Hijinks ensue, all of which involve a young Courtney Cox, the principal from Back to the Future, and a town that seemingly has no people in it, or perhaps the studio simply couldn’t afford the cost of casting extras. The movie begins as a sort of Conan the Barbarian meets Star Wars and then becomes a fish out of water story that never really commits to the premise as no one ever seems out of place, no matter how much of a leprechaun they are.

This may all sound like nonsense or cheesy fun, but the glue holding everything together and keeping you watching is Frank Langella as Skeletor. Dolph Lungren says that this is his least favourite movie of his own, while Langella regularly brings this movie up as his favourite. He took the role because his son was a big He-Man fan and he throws himself into the role with abandon. It’s like everyone else is in some low budget genre cheese and Langella is performing Shakespeare at The Globe. He is chilling, menacing, and excels little touches and moments. He has all the best dialogue, some of which he wrote himself, and he is an eye magnet every time he is on screen. I started watching this movie a little sleepy and just wanted something on the TV, but Skeletor’s scenes, to use the parlance of the age, gave me life. There was a moment where he arrives in Small Town, USA that I actually found myself saying, ‘Oh, shit! Skeletor’s here!’ as though he was Darth Vader or something.

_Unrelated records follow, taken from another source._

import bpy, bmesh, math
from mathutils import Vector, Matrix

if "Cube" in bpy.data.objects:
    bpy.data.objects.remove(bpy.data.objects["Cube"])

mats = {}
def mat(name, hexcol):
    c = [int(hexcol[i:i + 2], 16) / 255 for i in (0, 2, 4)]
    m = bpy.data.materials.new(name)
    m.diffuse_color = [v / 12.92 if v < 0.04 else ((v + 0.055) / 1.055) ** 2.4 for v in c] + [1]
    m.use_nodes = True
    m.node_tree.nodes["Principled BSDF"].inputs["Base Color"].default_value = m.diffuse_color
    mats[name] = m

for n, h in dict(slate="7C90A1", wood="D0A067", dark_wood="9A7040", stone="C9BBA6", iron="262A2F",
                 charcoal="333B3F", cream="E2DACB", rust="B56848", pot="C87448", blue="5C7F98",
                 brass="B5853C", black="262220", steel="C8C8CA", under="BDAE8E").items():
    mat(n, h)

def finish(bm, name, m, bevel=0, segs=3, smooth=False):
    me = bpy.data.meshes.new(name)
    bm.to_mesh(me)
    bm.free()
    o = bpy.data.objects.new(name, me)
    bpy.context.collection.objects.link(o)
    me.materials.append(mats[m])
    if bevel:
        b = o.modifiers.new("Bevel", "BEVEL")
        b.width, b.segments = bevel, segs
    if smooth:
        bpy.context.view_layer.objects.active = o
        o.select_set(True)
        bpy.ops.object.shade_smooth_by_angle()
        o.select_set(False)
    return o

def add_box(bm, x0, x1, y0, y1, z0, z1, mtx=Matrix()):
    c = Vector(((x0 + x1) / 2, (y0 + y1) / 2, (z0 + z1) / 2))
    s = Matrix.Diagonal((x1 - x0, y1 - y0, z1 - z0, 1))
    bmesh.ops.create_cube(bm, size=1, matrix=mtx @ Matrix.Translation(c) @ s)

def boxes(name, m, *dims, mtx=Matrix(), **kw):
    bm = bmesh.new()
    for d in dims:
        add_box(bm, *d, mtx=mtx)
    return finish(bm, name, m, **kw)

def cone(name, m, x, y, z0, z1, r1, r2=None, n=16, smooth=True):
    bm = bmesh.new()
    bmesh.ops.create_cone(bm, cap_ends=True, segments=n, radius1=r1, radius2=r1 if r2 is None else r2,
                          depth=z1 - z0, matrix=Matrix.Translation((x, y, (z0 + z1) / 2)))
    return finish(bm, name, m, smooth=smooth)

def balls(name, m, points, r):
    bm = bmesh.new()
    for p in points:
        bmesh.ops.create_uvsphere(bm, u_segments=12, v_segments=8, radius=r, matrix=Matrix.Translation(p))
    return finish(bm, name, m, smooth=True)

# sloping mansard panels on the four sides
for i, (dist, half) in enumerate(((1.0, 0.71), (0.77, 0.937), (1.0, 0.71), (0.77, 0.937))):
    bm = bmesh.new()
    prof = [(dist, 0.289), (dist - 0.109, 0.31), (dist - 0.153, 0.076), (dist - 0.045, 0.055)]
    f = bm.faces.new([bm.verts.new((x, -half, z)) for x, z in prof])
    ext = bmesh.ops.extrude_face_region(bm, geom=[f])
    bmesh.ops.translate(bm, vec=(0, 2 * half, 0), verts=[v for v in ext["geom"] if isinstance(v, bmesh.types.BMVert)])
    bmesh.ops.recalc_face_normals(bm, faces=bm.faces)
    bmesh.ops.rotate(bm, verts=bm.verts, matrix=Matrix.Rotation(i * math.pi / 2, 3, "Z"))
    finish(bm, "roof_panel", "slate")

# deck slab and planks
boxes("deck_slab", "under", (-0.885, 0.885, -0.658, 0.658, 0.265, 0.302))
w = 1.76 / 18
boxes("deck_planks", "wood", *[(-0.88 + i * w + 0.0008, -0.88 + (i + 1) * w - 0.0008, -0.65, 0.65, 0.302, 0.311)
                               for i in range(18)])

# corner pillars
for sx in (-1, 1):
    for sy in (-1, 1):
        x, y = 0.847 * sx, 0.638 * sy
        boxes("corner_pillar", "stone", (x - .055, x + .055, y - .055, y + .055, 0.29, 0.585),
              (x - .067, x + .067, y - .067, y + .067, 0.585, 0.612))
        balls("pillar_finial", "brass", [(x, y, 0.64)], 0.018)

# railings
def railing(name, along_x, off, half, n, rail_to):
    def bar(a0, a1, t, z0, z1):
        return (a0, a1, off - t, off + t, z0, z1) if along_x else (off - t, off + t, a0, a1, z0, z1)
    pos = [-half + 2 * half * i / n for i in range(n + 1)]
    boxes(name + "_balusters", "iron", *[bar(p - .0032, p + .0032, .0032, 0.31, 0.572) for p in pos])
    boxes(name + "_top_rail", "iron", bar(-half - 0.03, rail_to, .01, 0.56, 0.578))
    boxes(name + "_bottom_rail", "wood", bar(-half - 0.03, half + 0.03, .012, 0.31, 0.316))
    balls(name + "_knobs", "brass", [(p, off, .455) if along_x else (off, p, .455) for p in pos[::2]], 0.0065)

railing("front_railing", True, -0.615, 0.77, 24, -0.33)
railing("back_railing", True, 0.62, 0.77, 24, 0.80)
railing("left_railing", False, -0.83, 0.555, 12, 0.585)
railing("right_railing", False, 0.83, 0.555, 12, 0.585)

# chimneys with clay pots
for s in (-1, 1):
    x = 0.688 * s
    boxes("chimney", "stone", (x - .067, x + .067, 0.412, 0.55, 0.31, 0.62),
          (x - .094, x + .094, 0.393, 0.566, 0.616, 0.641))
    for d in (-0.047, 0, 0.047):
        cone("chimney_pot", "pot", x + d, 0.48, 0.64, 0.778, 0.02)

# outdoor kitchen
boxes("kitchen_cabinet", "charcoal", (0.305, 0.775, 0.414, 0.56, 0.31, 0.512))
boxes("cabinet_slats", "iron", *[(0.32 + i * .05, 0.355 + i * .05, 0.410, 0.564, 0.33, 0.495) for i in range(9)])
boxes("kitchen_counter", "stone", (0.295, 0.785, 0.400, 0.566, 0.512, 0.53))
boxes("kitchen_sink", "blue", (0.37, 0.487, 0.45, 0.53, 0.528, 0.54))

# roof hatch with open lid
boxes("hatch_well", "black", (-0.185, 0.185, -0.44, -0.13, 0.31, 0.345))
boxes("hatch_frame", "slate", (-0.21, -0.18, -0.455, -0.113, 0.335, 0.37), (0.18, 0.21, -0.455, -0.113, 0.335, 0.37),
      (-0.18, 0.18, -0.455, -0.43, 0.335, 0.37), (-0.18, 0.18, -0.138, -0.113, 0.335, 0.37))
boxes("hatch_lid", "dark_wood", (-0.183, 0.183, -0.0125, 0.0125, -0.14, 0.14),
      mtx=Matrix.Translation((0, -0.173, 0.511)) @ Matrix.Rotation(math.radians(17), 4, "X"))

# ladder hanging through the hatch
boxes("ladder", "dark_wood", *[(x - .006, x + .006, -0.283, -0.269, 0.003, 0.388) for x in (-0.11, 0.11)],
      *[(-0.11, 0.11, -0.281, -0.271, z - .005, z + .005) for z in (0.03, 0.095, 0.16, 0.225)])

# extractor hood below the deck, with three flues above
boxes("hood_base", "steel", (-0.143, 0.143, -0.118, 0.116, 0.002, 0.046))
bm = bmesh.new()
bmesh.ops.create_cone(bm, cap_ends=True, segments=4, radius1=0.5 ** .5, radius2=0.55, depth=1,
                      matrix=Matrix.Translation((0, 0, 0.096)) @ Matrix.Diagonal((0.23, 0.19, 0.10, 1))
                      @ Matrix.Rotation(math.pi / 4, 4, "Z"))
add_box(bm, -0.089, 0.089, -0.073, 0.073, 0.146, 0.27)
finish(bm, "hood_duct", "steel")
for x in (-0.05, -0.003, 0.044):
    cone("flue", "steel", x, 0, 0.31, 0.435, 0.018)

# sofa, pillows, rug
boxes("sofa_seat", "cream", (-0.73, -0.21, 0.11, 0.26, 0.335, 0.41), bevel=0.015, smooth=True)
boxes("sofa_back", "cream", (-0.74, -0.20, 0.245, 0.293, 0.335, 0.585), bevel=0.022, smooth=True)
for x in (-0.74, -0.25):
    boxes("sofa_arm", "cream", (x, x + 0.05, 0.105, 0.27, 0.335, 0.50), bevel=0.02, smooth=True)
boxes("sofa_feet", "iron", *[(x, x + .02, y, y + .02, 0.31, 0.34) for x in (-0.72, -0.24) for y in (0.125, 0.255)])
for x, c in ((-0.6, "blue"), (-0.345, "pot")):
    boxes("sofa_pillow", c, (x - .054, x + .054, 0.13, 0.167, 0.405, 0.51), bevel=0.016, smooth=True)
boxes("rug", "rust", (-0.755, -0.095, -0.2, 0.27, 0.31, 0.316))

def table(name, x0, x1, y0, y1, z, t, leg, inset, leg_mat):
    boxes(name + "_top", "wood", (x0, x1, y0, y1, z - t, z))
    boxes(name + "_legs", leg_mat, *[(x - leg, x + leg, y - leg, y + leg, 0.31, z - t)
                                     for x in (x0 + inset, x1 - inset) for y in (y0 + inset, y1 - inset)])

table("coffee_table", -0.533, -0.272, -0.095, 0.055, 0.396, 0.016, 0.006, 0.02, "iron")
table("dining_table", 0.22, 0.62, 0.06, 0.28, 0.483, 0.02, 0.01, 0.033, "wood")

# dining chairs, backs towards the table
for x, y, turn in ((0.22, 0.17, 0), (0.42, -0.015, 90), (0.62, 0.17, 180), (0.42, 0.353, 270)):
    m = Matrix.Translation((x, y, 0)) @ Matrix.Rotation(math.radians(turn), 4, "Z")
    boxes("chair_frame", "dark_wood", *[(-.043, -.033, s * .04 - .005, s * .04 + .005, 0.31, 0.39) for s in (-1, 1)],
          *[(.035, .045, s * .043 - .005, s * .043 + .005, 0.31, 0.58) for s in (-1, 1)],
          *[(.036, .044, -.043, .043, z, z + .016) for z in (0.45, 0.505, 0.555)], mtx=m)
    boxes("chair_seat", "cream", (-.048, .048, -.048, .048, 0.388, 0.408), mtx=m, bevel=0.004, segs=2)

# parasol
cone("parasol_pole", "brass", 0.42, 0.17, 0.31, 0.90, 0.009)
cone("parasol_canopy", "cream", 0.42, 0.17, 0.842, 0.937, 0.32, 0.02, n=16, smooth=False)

This isn’t a good movie, but it is an entertaining one. The actors playing the villains throw themselves into their strangely named roles, be they Skeletor, Evil-Lyn, Beast Man, or Karg, and ham it up with such abandon that it is impossible to not have fun while watching this movie. It definitely has a certain time and a place to be watched, but if you’ve got the time and the mindset for it, then I would advise getting some Skeletor into your life.